Exercise description:
Which lines in the data below contain the word "radius"? Pull each of them out.

[Recorded data]

☆ ☆ ☆

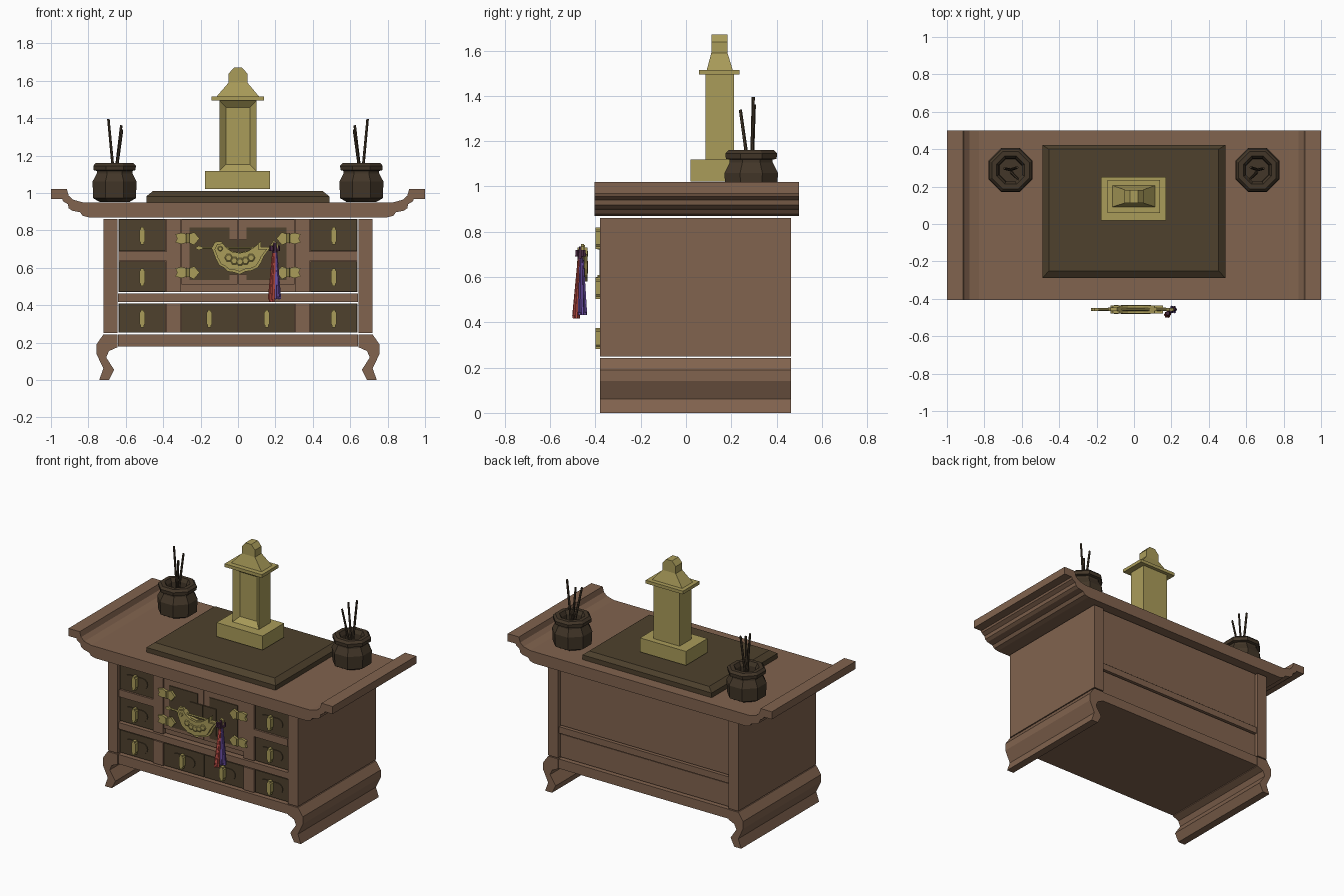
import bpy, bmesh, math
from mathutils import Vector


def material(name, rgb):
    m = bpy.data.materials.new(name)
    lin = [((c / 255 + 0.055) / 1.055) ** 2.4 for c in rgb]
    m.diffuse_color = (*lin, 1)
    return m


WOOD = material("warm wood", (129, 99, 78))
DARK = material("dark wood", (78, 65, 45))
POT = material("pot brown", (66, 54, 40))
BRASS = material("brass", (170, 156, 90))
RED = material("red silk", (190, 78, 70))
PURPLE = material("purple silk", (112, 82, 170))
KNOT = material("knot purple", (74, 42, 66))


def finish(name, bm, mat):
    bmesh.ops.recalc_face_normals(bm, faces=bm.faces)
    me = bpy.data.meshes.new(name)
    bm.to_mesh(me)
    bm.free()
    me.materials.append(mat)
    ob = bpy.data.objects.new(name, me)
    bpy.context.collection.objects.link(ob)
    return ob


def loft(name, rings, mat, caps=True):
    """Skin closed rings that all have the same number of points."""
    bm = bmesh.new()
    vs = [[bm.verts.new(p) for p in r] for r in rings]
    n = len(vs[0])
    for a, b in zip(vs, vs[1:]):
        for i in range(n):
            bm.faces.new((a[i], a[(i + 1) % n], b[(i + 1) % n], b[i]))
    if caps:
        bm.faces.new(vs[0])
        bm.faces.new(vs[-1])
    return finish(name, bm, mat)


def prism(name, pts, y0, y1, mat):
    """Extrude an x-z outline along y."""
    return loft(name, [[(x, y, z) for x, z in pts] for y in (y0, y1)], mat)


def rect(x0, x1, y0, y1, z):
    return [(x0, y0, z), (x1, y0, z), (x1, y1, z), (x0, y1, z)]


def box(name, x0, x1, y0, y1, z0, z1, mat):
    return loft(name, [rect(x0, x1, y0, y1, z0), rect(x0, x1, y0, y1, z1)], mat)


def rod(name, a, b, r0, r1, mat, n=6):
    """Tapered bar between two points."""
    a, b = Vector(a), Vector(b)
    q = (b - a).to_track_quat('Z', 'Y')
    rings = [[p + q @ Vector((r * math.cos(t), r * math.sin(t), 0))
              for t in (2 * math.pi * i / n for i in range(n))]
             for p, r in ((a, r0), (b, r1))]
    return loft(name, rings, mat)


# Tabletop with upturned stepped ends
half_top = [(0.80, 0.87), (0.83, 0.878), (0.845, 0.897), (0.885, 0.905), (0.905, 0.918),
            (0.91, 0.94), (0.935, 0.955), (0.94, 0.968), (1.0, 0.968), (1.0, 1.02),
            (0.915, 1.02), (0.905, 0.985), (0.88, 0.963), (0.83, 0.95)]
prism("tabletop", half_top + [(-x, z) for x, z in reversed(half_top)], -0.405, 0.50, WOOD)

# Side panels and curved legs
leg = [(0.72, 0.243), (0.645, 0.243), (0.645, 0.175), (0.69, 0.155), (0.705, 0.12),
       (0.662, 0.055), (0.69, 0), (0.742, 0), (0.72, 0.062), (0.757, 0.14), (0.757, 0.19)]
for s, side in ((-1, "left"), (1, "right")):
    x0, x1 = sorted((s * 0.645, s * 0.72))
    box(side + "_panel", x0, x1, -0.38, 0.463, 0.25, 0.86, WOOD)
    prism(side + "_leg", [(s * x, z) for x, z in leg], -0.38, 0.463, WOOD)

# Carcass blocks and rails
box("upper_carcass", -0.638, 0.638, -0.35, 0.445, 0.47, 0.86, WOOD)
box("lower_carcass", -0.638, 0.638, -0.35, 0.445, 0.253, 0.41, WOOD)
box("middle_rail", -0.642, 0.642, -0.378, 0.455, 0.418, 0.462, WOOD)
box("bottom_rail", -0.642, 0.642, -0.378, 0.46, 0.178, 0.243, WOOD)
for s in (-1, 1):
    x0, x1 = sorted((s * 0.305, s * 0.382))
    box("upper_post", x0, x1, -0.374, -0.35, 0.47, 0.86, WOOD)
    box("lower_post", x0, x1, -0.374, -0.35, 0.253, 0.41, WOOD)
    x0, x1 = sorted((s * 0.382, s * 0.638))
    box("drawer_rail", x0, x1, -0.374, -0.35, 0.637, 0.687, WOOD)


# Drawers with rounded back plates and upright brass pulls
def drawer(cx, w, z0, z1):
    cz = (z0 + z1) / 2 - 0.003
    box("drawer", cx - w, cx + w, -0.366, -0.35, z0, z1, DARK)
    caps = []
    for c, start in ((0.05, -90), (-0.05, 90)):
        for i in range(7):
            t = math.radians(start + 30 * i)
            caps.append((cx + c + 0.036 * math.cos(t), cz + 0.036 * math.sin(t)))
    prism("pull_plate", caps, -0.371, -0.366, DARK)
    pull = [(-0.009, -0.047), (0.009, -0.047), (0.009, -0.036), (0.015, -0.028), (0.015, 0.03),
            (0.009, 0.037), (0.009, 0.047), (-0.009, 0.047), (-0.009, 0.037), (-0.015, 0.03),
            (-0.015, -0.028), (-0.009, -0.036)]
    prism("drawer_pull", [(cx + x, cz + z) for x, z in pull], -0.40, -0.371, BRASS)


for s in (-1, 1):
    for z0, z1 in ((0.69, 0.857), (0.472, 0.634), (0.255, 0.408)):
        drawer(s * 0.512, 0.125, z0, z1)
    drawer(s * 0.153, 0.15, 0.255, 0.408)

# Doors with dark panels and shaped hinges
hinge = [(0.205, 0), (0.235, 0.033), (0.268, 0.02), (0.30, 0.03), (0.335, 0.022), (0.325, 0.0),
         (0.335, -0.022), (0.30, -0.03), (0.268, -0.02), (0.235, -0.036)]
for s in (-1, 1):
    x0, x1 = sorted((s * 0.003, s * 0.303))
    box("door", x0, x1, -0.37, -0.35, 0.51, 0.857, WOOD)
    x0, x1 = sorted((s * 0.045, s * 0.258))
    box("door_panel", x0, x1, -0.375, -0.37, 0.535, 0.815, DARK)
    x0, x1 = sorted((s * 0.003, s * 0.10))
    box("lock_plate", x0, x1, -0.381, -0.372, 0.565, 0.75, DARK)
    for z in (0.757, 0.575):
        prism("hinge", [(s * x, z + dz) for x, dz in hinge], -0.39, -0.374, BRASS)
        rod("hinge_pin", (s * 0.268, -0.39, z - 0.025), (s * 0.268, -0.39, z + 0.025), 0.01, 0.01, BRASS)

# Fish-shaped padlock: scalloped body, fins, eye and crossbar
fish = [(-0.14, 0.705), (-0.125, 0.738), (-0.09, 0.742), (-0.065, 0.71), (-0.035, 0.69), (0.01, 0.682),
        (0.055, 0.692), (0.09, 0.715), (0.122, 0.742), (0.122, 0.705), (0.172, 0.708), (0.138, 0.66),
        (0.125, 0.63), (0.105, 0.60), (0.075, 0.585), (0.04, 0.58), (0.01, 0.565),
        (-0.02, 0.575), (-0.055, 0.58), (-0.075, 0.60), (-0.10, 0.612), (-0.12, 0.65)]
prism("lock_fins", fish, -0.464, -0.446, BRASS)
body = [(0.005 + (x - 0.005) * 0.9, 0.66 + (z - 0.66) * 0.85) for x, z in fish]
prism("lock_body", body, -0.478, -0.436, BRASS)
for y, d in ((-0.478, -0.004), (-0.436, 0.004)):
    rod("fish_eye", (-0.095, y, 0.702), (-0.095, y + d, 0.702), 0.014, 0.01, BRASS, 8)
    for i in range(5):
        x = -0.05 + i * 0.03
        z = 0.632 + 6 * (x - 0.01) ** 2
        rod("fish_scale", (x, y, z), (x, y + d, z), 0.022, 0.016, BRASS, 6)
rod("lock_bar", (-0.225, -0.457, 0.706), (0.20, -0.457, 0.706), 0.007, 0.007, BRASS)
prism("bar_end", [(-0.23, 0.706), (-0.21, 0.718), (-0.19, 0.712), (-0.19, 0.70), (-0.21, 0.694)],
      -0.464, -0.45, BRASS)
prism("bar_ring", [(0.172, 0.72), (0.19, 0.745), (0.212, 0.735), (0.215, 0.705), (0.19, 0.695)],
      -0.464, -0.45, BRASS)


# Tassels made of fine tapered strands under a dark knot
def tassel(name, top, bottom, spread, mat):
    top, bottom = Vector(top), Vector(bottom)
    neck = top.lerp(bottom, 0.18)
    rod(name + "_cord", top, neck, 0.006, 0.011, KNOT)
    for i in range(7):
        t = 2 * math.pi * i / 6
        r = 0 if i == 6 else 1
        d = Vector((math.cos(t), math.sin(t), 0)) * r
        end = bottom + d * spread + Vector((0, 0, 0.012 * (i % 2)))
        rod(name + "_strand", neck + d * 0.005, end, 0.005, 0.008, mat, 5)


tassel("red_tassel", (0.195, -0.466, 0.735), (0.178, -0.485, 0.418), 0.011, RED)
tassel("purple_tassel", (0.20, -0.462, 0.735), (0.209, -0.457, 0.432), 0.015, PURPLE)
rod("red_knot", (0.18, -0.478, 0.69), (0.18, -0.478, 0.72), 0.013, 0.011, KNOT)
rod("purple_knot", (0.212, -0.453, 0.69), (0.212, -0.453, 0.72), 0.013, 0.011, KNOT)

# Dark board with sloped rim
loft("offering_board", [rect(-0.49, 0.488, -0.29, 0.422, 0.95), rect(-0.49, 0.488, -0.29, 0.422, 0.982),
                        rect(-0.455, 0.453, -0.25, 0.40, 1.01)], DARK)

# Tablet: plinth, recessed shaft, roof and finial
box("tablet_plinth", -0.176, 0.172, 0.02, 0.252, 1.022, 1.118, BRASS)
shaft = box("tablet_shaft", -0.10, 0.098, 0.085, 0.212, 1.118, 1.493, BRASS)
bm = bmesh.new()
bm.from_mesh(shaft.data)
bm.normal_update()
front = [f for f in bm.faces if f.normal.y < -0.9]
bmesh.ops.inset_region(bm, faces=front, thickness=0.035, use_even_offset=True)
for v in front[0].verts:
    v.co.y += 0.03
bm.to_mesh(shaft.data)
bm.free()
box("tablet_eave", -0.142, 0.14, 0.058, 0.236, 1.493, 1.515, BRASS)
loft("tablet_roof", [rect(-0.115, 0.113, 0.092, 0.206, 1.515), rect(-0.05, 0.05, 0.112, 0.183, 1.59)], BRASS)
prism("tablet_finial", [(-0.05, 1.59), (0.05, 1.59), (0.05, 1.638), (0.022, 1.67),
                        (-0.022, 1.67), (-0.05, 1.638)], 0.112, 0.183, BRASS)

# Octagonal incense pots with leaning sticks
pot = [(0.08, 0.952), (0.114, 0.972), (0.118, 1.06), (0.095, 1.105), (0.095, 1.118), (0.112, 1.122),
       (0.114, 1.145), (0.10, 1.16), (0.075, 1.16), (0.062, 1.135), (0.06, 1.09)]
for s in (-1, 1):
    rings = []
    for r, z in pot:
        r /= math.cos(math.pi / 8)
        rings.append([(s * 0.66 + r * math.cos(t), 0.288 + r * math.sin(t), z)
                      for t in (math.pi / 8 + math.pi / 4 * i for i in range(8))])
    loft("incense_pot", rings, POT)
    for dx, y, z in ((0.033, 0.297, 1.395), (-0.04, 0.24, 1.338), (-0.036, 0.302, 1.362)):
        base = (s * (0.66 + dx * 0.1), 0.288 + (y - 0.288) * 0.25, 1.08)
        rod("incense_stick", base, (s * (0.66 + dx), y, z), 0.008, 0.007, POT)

☆ ☆ ☆

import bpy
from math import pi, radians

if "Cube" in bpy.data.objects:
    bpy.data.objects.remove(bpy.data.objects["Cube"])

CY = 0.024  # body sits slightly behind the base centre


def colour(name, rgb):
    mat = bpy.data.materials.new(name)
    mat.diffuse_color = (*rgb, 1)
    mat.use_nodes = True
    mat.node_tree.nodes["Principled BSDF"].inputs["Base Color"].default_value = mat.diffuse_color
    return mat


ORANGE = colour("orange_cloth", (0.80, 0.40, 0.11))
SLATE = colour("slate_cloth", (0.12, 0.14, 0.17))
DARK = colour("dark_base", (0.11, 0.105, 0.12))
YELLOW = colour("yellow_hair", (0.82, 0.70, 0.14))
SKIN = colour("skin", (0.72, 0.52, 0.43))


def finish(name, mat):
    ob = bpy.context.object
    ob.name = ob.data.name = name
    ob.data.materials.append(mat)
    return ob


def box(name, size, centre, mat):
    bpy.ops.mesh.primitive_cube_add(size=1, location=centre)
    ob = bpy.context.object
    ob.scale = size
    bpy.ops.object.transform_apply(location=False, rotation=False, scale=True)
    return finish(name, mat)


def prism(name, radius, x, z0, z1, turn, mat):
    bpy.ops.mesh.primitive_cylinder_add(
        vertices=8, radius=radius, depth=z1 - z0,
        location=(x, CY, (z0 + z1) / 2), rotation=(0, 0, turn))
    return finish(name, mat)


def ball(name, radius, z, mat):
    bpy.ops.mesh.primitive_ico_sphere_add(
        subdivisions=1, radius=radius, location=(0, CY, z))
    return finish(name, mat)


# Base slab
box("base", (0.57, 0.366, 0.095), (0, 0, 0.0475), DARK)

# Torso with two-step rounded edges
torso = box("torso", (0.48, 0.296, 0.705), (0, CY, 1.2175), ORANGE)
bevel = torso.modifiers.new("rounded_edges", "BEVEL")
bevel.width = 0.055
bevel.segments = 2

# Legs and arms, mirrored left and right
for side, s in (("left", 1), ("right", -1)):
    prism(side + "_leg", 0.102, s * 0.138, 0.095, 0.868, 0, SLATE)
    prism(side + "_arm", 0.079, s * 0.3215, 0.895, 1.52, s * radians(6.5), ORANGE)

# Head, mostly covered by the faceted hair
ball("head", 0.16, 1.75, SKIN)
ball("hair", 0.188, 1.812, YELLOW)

☆ ☆ ☆

The completed task:
def prism(name, radius, x, z0, z1, turn, mat):
        vertices=8, radius=radius, depth=z1 - z0,
def ball(name, radius, z, mat):
        subdivisions=1, radius=radius, location=(0, CY, z))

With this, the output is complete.